  33. ^ "Fever Vaccine: Current Outlook November 2013" (PDF). UNICEF. Archived (PDF) from the original on 4 March 2016. Retrieved 23 April 2016.
  34. ^ "Complacency Led to Resurgence of Yellow Fever". www.globalhealthnow.org. Archived from the original on 7 May 2016. Retrieved 23 April 2016.
  35. ^ a b c d e "Fractional Dose Yellow Fever Vaccine as a Dose-sparing Option for Outbreak Response. WHO Secretariat Information Paper. Department of Immunization, Vaccines and Biologicals. WHO reference number: WHO/YF/SAGE/16.1". World Health Organization. 20 July 2016. Retrieved 2 September 2018.
  36. ^ "WHO supports the immunization of 874 000 people against yellow fever in Nigeria. News Release". World Health Organization. 16 October 2017. Retrieved 2 September 2018.

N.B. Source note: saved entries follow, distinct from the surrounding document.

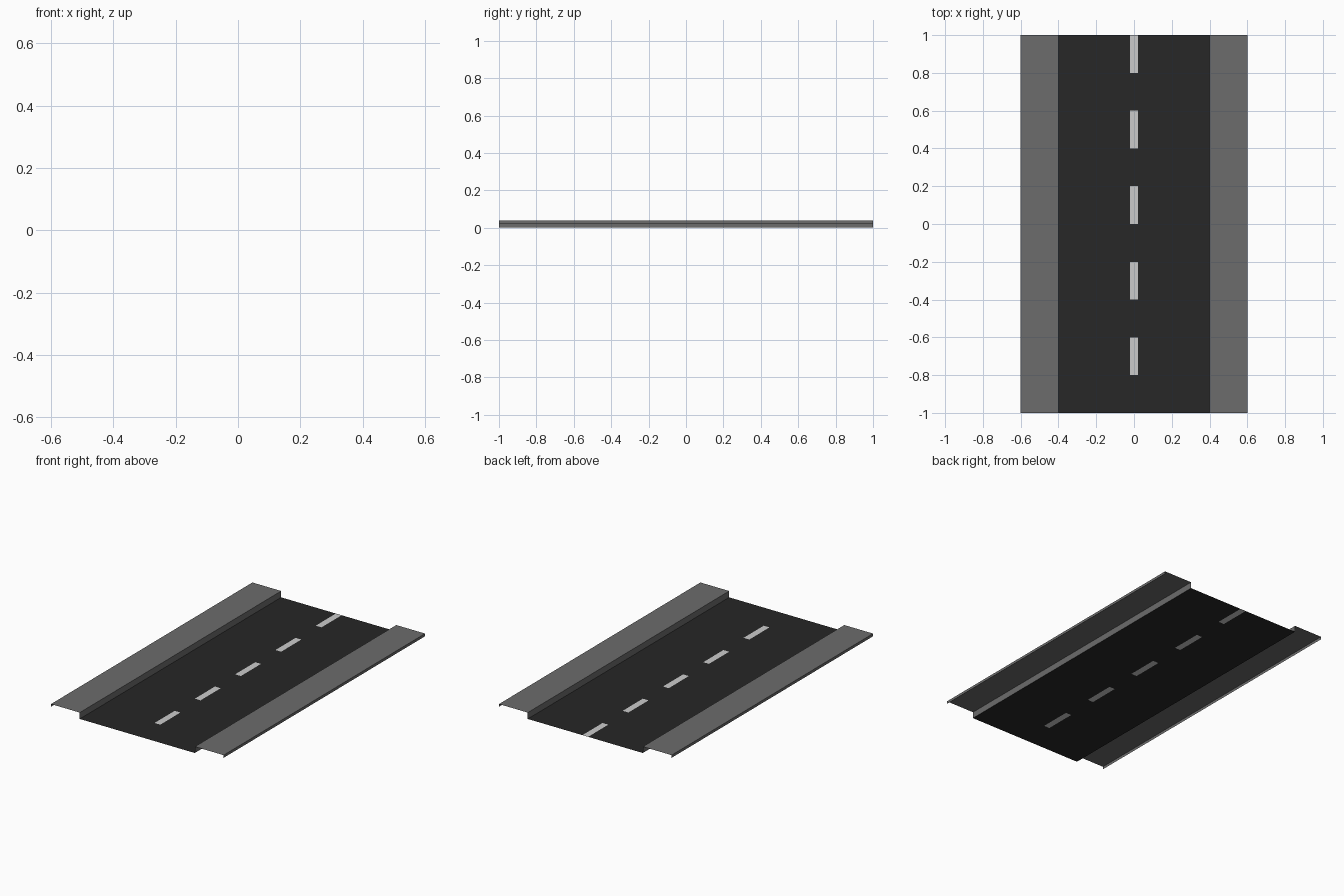
import bpy

if "Cube" in bpy.data.objects:
    bpy.data.objects.remove(bpy.data.objects["Cube"])

HALF_LEN = 1.0
DASH = 0.2
LINE = 0.02       # half width of the centre line
ROAD = 0.4        # half width of the carriageway
OUTER = 0.6
KERB = 0.04
LIP = 0.023


def material(name, value):
    m = bpy.data.materials.new(name)
    m.diffuse_color = (value, value, value, 1)
    m.use_nodes = True
    m.node_tree.nodes["Principled BSDF"].inputs["Base Color"].default_value = m.diffuse_color
    return m


def strips(name, pieces, mat):
    """Each piece is an (x, z) profile swept from y0 to y1 as an open sheet."""
    verts, faces = [], []
    for profile, y0, y1 in pieces:
        base = len(verts)
        for x, z in profile:
            verts += [(x, y0, z), (x, y1, z)]
        for i in range(len(profile) - 1):
            a = base + 2 * i
            faces.append((a, a + 2, a + 3, a + 1))
    mesh = bpy.data.meshes.new(name)
    mesh.from_pydata(verts, [], faces)
    mesh.materials.append(mat)
    obj = bpy.data.objects.new(name, mesh)
    bpy.context.collection.objects.link(obj)
    return obj


asphalt = material("asphalt", 0.02)
concrete = material("concrete", 0.15)
paint = material("white_paint", 0.6)

# Road surface: two lanes plus the gaps between the painted dashes
line = [(-LINE, 0), (LINE, 0)]
cells = [(line, -HALF_LEN + i * DASH, -HALF_LEN + (i + 1) * DASH) for i in range(10)]
lanes = [([(-ROAD, 0), (-LINE, 0)], -HALF_LEN, HALF_LEN),
         ([(LINE, 0), (ROAD, 0)], -HALF_LEN, HALF_LEN)]
strips("road_surface", lanes + cells[0::2], asphalt)

# Centre line dashes, flush with the road
strips("centre_dashes", cells[1::2], paint)

# Raised pavement with full inner kerb and short outer lip, mirrored across x
kerb = [(ROAD, 0), (ROAD, KERB), (OUTER, KERB), (OUTER, LIP)]
pavement = strips("pavements", [(kerb, -HALF_LEN, HALF_LEN)], concrete)
pavement.modifiers.new("mirror", 'MIRROR').use_axis[0] = True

  37. ^ World Health Organization (WHO). WHO position on the use of fractional doses - June 2017, addendum to vaccines and vaccination against yellow fever WHO: Position paper - June 2013. Vaccine 2017;35(43):5751-52. doi: 10.1016/j.vaccine.2017.06.087 [published Online First: 2017/07/12]